• _Task details_:
Repeat everything in the data exactly except images.

• _Supplied data_:
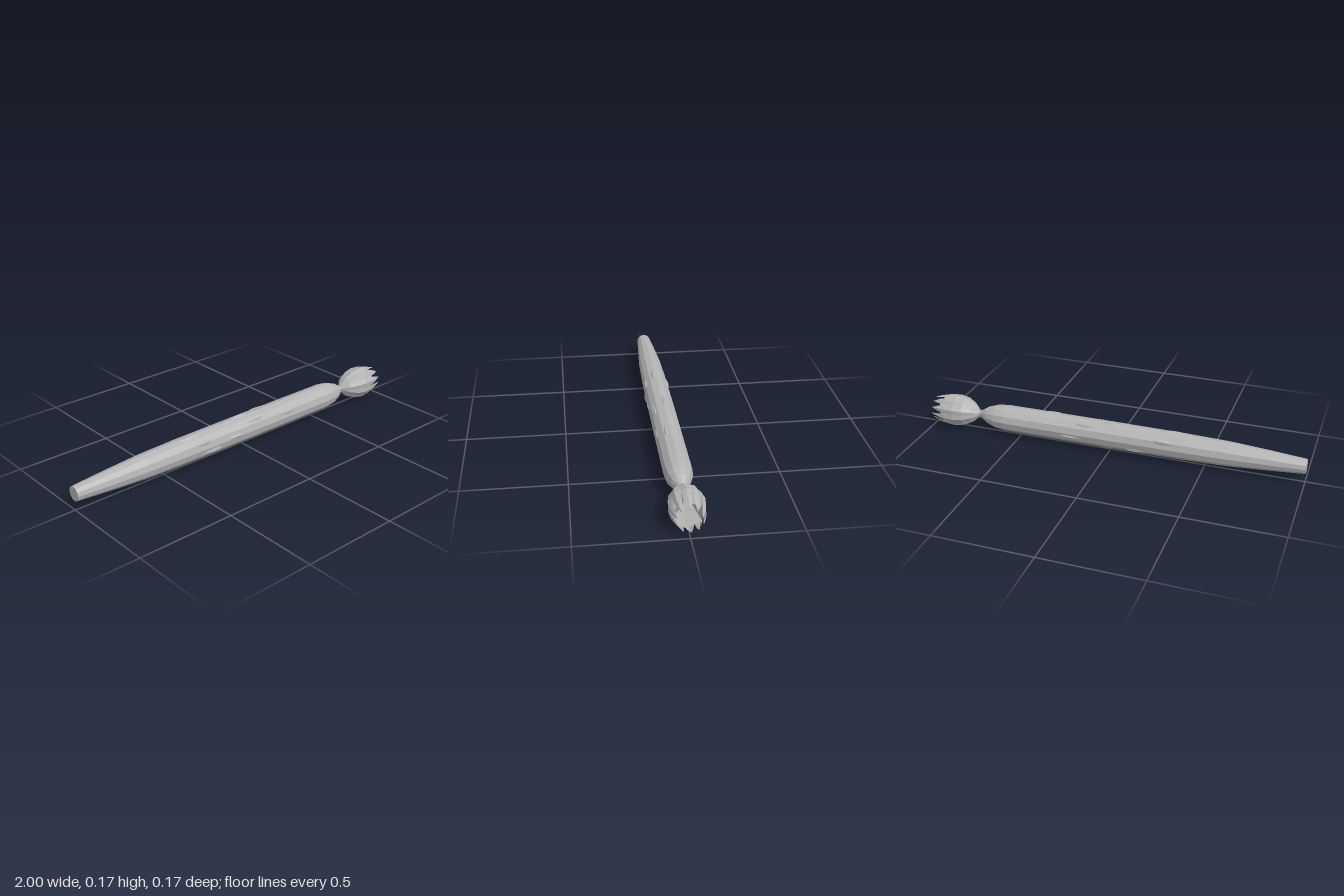
import * as THREE from 'three';

const AXIS_Y = 0.088;

export function createModel() {
  const model = new THREE.Group();
  const gray = new THREE.MeshStandardMaterial({ color: 0xb4b4b4, flatShading: true, side: THREE.DoubleSide });
  gray.name = 'matte gray';

  // Everything is built around the x axis, then raised
  const spear = new THREE.Group();
  spear.name = 'spear';
  spear.position.y = AXIS_Y;
  model.add(spear);

  const add = (name, geometry) => {
    const mesh = new THREE.Mesh(geometry, gray);
    mesh.name = name;
    spear.add(mesh);
    return mesh;
  };

  // Position at distance x along the spear, radius r and angle a (0 = front, 90 = top)
  const polar = (x, r, a) => [x, r * Math.sin(a), r * Math.cos(a)];

  // Surface through equal-length rows of points
  const loft = (rows) => {
    const n = rows[0].length, index = [];
    for (let i = 0; i < rows.length - 1; i++) {
      for (let j = 0; j < n - 1; j++) {
        const a = i * n + j, b = a + 1, c = a + n, d = c + 1;
        index.push(a, b, c, b, d, c);
      }
    }
    const geometry = new THREE.BufferGeometry();
    geometry.setAttribute('position', new THREE.Float32BufferAttribute(rows.flat(2), 3));
    geometry.setIndex(index);
    geometry.computeVertexNormals();
    return geometry;
  };

  // Long twelve-sided stalk with a blunt end and a tapered neck
  const profile = [
    [0, -1], [0.037, -1], [0.05, -0.82], [0.062, -0.62], [0.067, -0.4], [0.069, 0],
    [0.069, 0.58], [0.062, 0.64], [0.045, 0.69], [0.018, 0.73], [0.014, 0.75],
  ].map(([r, x]) => new THREE.Vector2(r, x));
  const stalk = new THREE.LatheGeometry(profile, 12);
  stalk.rotateZ(-Math.PI / 2);
  add('stalk', stalk);

  // Low wedge-shaped bumps: position, angle in degrees, height
  const bumps = [
    [-0.35, 80, 0.006], [-0.3, 30, 0.006], [-0.24, -20, 0.007], [-0.1, 5, 0.005],
    [-0.02, 95, 0.008], [0.05, 45, 0.006], [0.3, 70, 0.006], [0.26, 25, 0.006],
    [0.42, -85, 0.01], [-0.08, -80, 0.005], [0.12, 130, 0.006], [-0.3, 150, 0.007],
    [0.2, 195, 0.006], [-0.15, 215, 0.007], [0, 250, 0.006],
  ];
  bumps.forEach(([x, deg, h]) => {
    const a = THREE.MathUtils.degToRad(deg);
    const row = (dx, spread, lift) => [-1, 0, 1].map((s) =>
      polar(x + dx, s ? 0.062 : 0.067 + lift, a + s * spread));
    add('bump', loft([row(-0.09, 0.1, -0.004), row(0.0, 0.4, h), row(0.04, 0.35, h * 0.8), row(0.07, 0.1, -0.004)]));
  });

  // Five-sided open cup inside the flower
  const start = THREE.MathUtils.degToRad(75);
  const ring = (x, r) => Array.from({ length: 6 }, (_, i) => {
    const a = start + (i + 0.5) * Math.PI * 2 / 5;
    return polar(x, r, Math.PI - a);
  });
  add('innerCup', loft([ring(0.74, 0.004), ring(0.95, 0.068)]));

  // Ten pointed petals: x, radius, half width
  const petal = [
    [0.735, 0.012, 0.003], [0.775, 0.05, 0.016], [0.82, 0.075, 0.024],
    [0.87, 0.084, 0.027], [0.92, 0.08, 0.023], [0.96, 0.071, 0.015], [1, 0.057, 0.001],
  ];
  for (let i = 0; i < 10; i++) {
    const a = Math.PI - (start + (i + 0.5) * Math.PI / 5);
    add('petal', loft(petal.map(([x, r, w]) => [-1, 0, 1].map((s) =>
      polar(x, r * (s ? 0.95 : 1.02), a + s * w / r)))));
  }

  // Small pointed sepals at the neck
  for (let i = 0; i < 5; i++) {
    const a = start + i * Math.PI * 2 / 5;
    add('sepal', loft([
      [polar(0.735, 0.012, a - 0.4), polar(0.735, 0.012, a + 0.4)],
      [polar(0.73, 0.032, a - 0.02), polar(0.73, 0.032, a + 0.02)],
    ]));
  }
  return model;
}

• _Solution to the exercise_:
import * as THREE from 'three';

const AXIS_Y = 0.088;

export function createModel() {
  const model = new THREE.Group();
  const gray = new THREE.MeshStandardMaterial({ color: 0xb4b4b4, flatShading: true, side: THREE.DoubleSide });
  gray.name = 'matte gray';

  // Everything is built around the x axis, then raised
  const spear = new THREE.Group();
  spear.name = 'spear';
  spear.position.y = AXIS_Y;
  model.add(spear);

  const add = (name, geometry) => {
    const mesh = new THREE.Mesh(geometry, gray);
    mesh.name = name;
    spear.add(mesh);
    return mesh;
  };

  // Position at distance x along the spear, radius r and angle a (0 = front, 90 = top)
  const polar = (x, r, a) => [x, r * Math.sin(a), r * Math.cos(a)];

  // Surface through equal-length rows of points
  const loft = (rows) => {
    const n = rows[0].length, index = [];
    for (let i = 0; i < rows.length - 1; i++) {
      for (let j = 0; j < n - 1; j++) {
        const a = i * n + j, b = a + 1, c = a + n, d = c + 1;
        index.push(a, b, c, b, d, c);
      }
    }
    const geometry = new THREE.BufferGeometry();
    geometry.setAttribute('position', new THREE.Float32BufferAttribute(rows.flat(2), 3));
    geometry.setIndex(index);
    geometry.computeVertexNormals();
    return geometry;
  };

  // Long twelve-sided stalk with a blunt end and a tapered neck
  const profile = [
    [0, -1], [0.037, -1], [0.05, -0.82], [0.062, -0.62], [0.067, -0.4], [0.069, 0],
    [0.069, 0.58], [0.062, 0.64], [0.045, 0.69], [0.018, 0.73], [0.014, 0.75],
  ].map(([r, x]) => new THREE.Vector2(r, x));
  const stalk = new THREE.LatheGeometry(profile, 12);
  stalk.rotateZ(-Math.PI / 2);
  add('stalk', stalk);

  // Low wedge-shaped bumps: position, angle in degrees, height
  const bumps = [
    [-0.35, 80, 0.006], [-0.3, 30, 0.006], [-0.24, -20, 0.007], [-0.1, 5, 0.005],
    [-0.02, 95, 0.008], [0.05, 45, 0.006], [0.3, 70, 0.006], [0.26, 25, 0.006],
    [0.42, -85, 0.01], [-0.08, -80, 0.005], [0.12, 130, 0.006], [-0.3, 150, 0.007],
    [0.2, 195, 0.006], [-0.15, 215, 0.007], [0, 250, 0.006],
  ];
  bumps.forEach(([x, deg, h]) => {
    const a = THREE.MathUtils.degToRad(deg);
    const row = (dx, spread, lift) => [-1, 0, 1].map((s) =>
      polar(x + dx, s ? 0.062 : 0.067 + lift, a + s * spread));
    add('bump', loft([row(-0.09, 0.1, -0.004), row(0.0, 0.4, h), row(0.04, 0.35, h * 0.8), row(0.07, 0.1, -0.004)]));
  });

  // Five-sided open cup inside the flower
  const start = THREE.MathUtils.degToRad(75);
  const ring = (x, r) => Array.from({ length: 6 }, (_, i) => {
    const a = start + (i + 0.5) * Math.PI * 2 / 5;
    return polar(x, r, Math.PI - a);
  });
  add('innerCup', loft([ring(0.74, 0.004), ring(0.95, 0.068)]));

  // Ten pointed petals: x, radius, half width
  const petal = [
    [0.735, 0.012, 0.003], [0.775, 0.05, 0.016], [0.82, 0.075, 0.024],
    [0.87, 0.084, 0.027], [0.92, 0.08, 0.023], [0.96, 0.071, 0.015], [1, 0.057, 0.001],
  ];
  for (let i = 0; i < 10; i++) {
    const a = Math.PI - (start + (i + 0.5) * Math.PI / 5);
    add('petal', loft(petal.map(([x, r, w]) => [-1, 0, 1].map((s) =>
      polar(x, r * (s ? 0.95 : 1.02), a + s * w / r)))));
  }

  // Small pointed sepals at the neck
  for (let i = 0; i < 5; i++) {
    const a = start + i * Math.PI * 2 / 5;
    add('sepal', loft([
      [polar(0.735, 0.012, a - 0.4), polar(0.735, 0.012, a + 0.4)],
      [polar(0.73, 0.032, a - 0.02), polar(0.73, 0.032, a + 0.02)],
    ]));
  }
  return model;
}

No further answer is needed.